With this type of agroforestry, the natural environment is taken into account in various ways. No pesticides or artificial fertilisers are used and there is no monoculture: the young cocoa trees are planted between larger, existing trees, which also provide the necessary shade. However, weeds, shrubs and smaller trees are removed from around the cocoa trees. Finally, 30% of the entire area is not used for cocoa cultivation: in this part of the reserve the forest can develop naturally and without being disturbed.

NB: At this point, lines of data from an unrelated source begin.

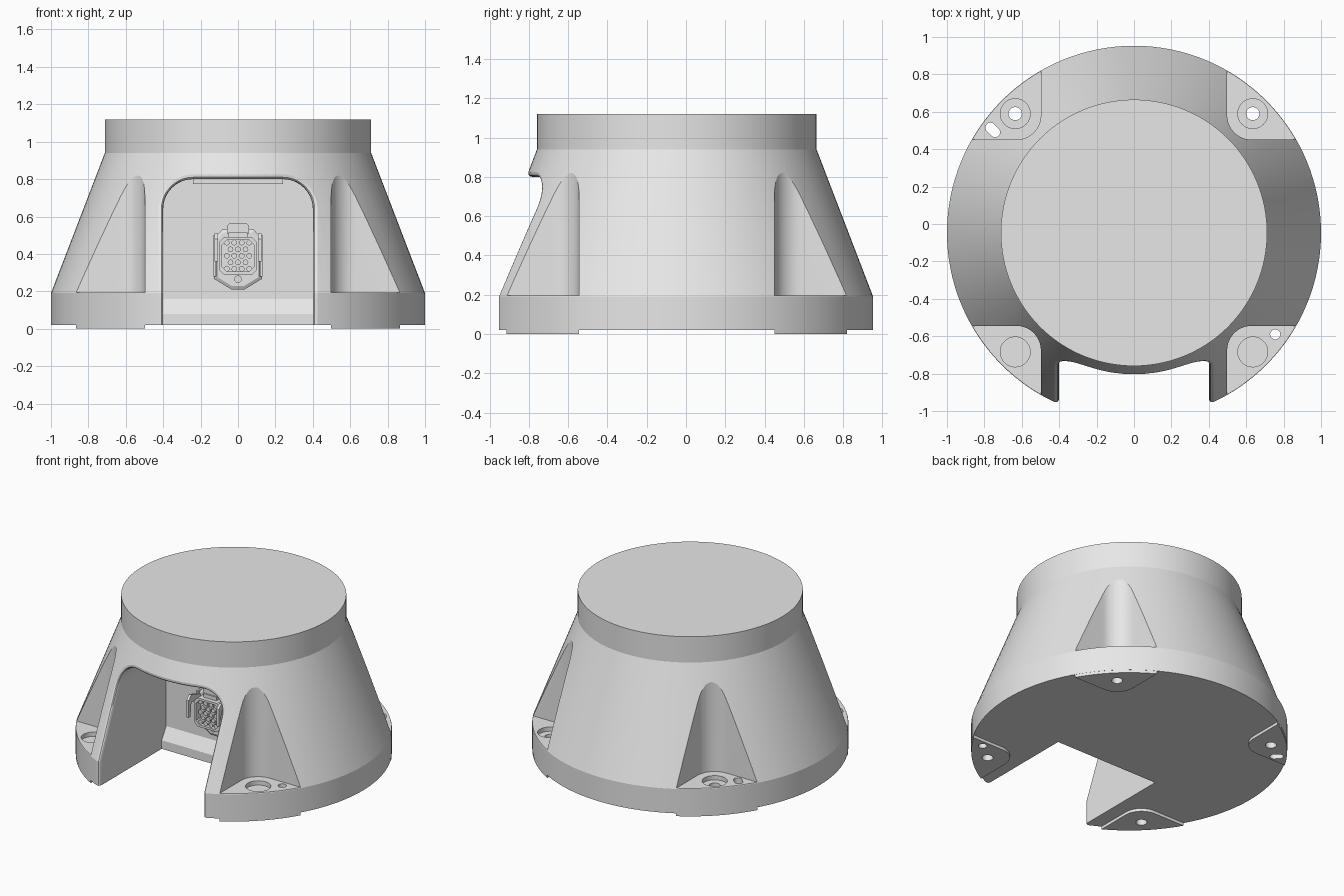
import bpy, bmesh
from math import sin, cos, pi, asin, sqrt, radians

if "Cube" in bpy.data.objects:
    bpy.data.objects.remove(bpy.data.objects["Cube"], do_unlink=True)

CY = -0.047             # y of the turned axis
FLOOR = 0.195           # height of the corner pocket floors
WALL = -0.22            # y of the recess back wall
PROFILE = [(1.0, 0.02), (1.0, 0.19), (0.712, 0.94), (0.712, 1.12)]

grey = bpy.data.materials.new("light grey")
grey.use_nodes = True
grey.diffuse_color = (0.8, 0.8, 0.8, 1)
grey.node_tree.nodes["Principled BSDF"].inputs["Base Color"].default_value = (0.8, 0.8, 0.8, 1)


def loft(name, rings):
    """Closed solid through rings of equal point count."""
    bm = bmesh.new()
    loops = [[bm.verts.new(p) for p in ring] for ring in rings]
    n = len(loops[0])
    for a, b in zip(loops, loops[1:]):
        for i in range(n):
            j = (i + 1) % n
            bm.faces.new((a[i], a[j], b[j], b[i]))
    bm.faces.new(loops[0][::-1])
    bm.faces.new(loops[-1])
    bmesh.ops.recalc_face_normals(bm, faces=bm.faces)
    mesh = bpy.data.meshes.new(name)
    bm.to_mesh(mesh)
    bm.free()
    mesh.materials.append(grey)
    ob = bpy.data.objects.new(name, mesh)
    bpy.context.collection.objects.link(ob)
    return ob


def circle(x, y, r, n=32):
    return [(x + r * cos(2 * pi * i / n), y + r * sin(2 * pi * i / n)) for i in range(n)]


def at_z(pts, z):
    return [(x, y, z) for x, y in pts]


def at_y(pts, y):
    return [(x, y, z) for x, z in pts]


def upright(name, pts, z0, z1):
    return loft(name, [at_z(pts, z0), at_z(pts, z1)])


def facing(name, pts, y0, y1):
    return loft(name, [at_y(pts, y0), at_y(pts, y1)])


def rect(x0, x1, z0, z1):
    return [(x0, z0), (x1, z0), (x1, z1), (x0, z1)]


def select_only(ob):
    bpy.ops.object.select_all(action='DESELECT')
    bpy.context.view_layer.objects.active = ob
    ob.select_set(True)


def cut(targets, cutter):
    cutter.hide_render = True
    for ob in targets:
        mod = ob.modifiers.new("cut", 'BOOLEAN')
        mod.operation = 'DIFFERENCE'
        mod.solver = 'EXACT'
        mod.object = cutter
        select_only(ob)
        bpy.ops.object.modifier_apply(modifier=mod.name)
    bpy.data.objects.remove(cutter, do_unlink=True)


def corner(sx, sy, outer, a=0.498, fillet=0.13):
    """Corner outline: filleted inside, arc of the given radius outside."""
    c, t, n = a + fillet, asin(a / outer), 12
    pts = [(c + fillet * cos(pi + pi / 2 * i / n), c + fillet * sin(pi + pi / 2 * i / n))
           for i in range(n + 1)]
    pts += [(outer * cos(t + (pi / 2 - 2 * t) * i / n), outer * sin(t + (pi / 2 - 2 * t) * i / n))
            for i in range(n + 1)]
    return [(sx * x, CY + sy * y) for x, y in pts]


# Turned body
body = loft("body", [at_z(circle(0, CY, r, 128), z) for r, z in PROFILE])


# Front recess: arched opening with a rounded rim that follows the cone
def arch(o):
    w, top, r, n = 0.4 + o, 0.8 + o, 0.16 + o, 10
    side = [(w, z) for z in (-0.1, 0.1, 0.19, 0.3, 0.4, 0.5, 0.58)]
    curve = [(w - r + r * cos(pi / 2 * i / n), top - r + r * sin(pi / 2 * i / n))
             for i in range(n + 1)]
    half = side + curve + [((w - r) * k, top) for k in (0.75, 0.5, 0.25)]
    return half + [(0, top)] + [(-x, z) for x, z in reversed(half)]


def front_y(x, z):
    (r0, z0), (r1, z1) = PROFILE[1:3]
    r = r0 + (r1 - r0) * min(max((z - z0) / (z1 - z0), 0), 1)
    return CY - sqrt(r * r - x * x)


rim = [(0, 0.03), (0.004, 0.015), (0.01, 0.007), (0.025, 0), (0.05, -0.012)]
rings = [at_y(arch(0), WALL)]
rings += [[(x, front_y(x, z) + d, z) for x, z in arch(o)] for o, d in rim]
rings.append(at_y(arch(0.05), -1.3))
cut([body], loft("recess_cutter", rings))

# Corner pockets, foot pads and mounting holes
for sx in (-1, 1):
    for sy in (-1, 1):
        side = ("front" if sy < 0 else "back") + ("_left" if sx > 0 else "_right")
        cut([body], upright("pocket_cutter", corner(sx, sy, 1.4), FLOOR, 1.05))
        pad = upright(side + "_foot_pad", corner(sx, sy, 0.999), 0, 0.02)
        hx, hy = sx * 0.635, CY + sy * 0.637
        cut([body], upright("counterbore_cutter", circle(hx, hy, 0.08), FLOOR - 0.03, 0.3))
        cut([body, pad], upright("hole_cutter", circle(hx, hy, 0.035), -0.1, 0.3))
        if sx > 0 and sy < 0:
            cut([body, pad], upright("pin_cutter", circle(0.755, -0.59, 0.027), -0.1, 0.3))
        if sx < 0 and sy > 0:
            # Slot: a circle whose halves are pulled apart along a diagonal
            slot = []
            for x, y in circle(0, 0, 0.027):
                k = 0.012 if x - y > 0 else -0.012
                slot.append((-0.755 + x + k, 0.503 + y - k))
            cut([body, pad], upright("slot_cutter", slot, -0.1, 0.3))

# Sloped sill at the foot of the recess wall and strip under its ceiling
sill = [(-0.27, 0.02), (-0.27, 0.08), (WALL, 0.16), (WALL, 0.02)]
loft("recess_sill", [[(x, y, z) for y, z in sill] for x in (-0.4, 0.4)])
facing("ceiling_strip", rect(-0.24, 0.24, 0.775, 0.8), -0.5, WALL)


# Connector: shield flange, hollow shell, pins, levers and lid
def shield(s):
    half = [(0.035, -0.175), (0.125, -0.12), (0.125, 0.1), (0.085, 0.145)]
    pts = half + [(-x, z) for x, z in reversed(half)]
    return [(s * x, 0.385 + s * z) for x, z in pts]


def socket(w):
    c = 0.025
    half = [(w - c, -w), (w, -w + c), (w, w - c), (w - c, w)]
    return [(x, 0.39 + z) for x, z in half + [(-x, z) for x, z in reversed(half)]]


loft("connector_flange", [at_y(shield(1), WALL), at_y(shield(1), -0.25),
                          at_y(shield(0.9), -0.26)])
loft("connector_shell", [at_y(socket(0.1), WALL), at_y(socket(0.1), -0.34),
                         at_y(socket(0.085), -0.34), at_y(socket(0.085), -0.29)])
for row in range(5):
    count = 4 if row % 2 == 0 else 3
    for i in range(count):
        x = (i - (count - 1) / 2) * 0.04
        facing("connector_pin", circle(x, 0.32 + row * 0.035, 0.015, 12), -0.28, -0.33)
facing("connector_screw", circle(0, 0.265, 0.02, 20), -0.25, -0.275)

lever = [(-0.23, 0.43), (-0.23, 0.47), (-0.36, 0.51), (-0.39, 0.48),
         (-0.39, 0.36), (-0.37, 0.36), (-0.36, 0.46)]
for s in (-1, 1):
    name = "connector_lever_" + ("left" if s > 0 else "right")
    loft(name, [[(s * x, y, z) for y, z in lever] for x in (0.108, 0.125)])
    facing("connector_rail", rect(s * 0.118, s * 0.132, 0.28, 0.5), WALL, -0.275)

lid = [(0.06, 0.51), (0.06, 0.55), (0.045, 0.565)]
facing("connector_lid", lid + [(-x, z) for x, z in reversed(lid)], WALL, -0.3)
facing("connector_hinge", rect(-0.05, 0.05, 0.48, 0.515), WALL, -0.31)

# Smooth the curved faces, keep creases sharp
for ob in list(bpy.context.collection.objects):
    if ob.type == 'MESH' and grey.name in ob.data.materials:
        select_only(ob)
        bpy.ops.object.shade_smooth_by_angle(angle=radians(16))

In collaboration with the University for Agriculture in Njala, our specialists investigated the effects of these Cocoa Gardens on soil, water, wildlife, biodiversity and on numerous social aspects, such as support from government, administrators and local people, employment and health. The fieldwork involved ecological surveys in and around the planned plantations and surrounding areas, as well as consultation with a wide range of stakeholders, experts and the literature.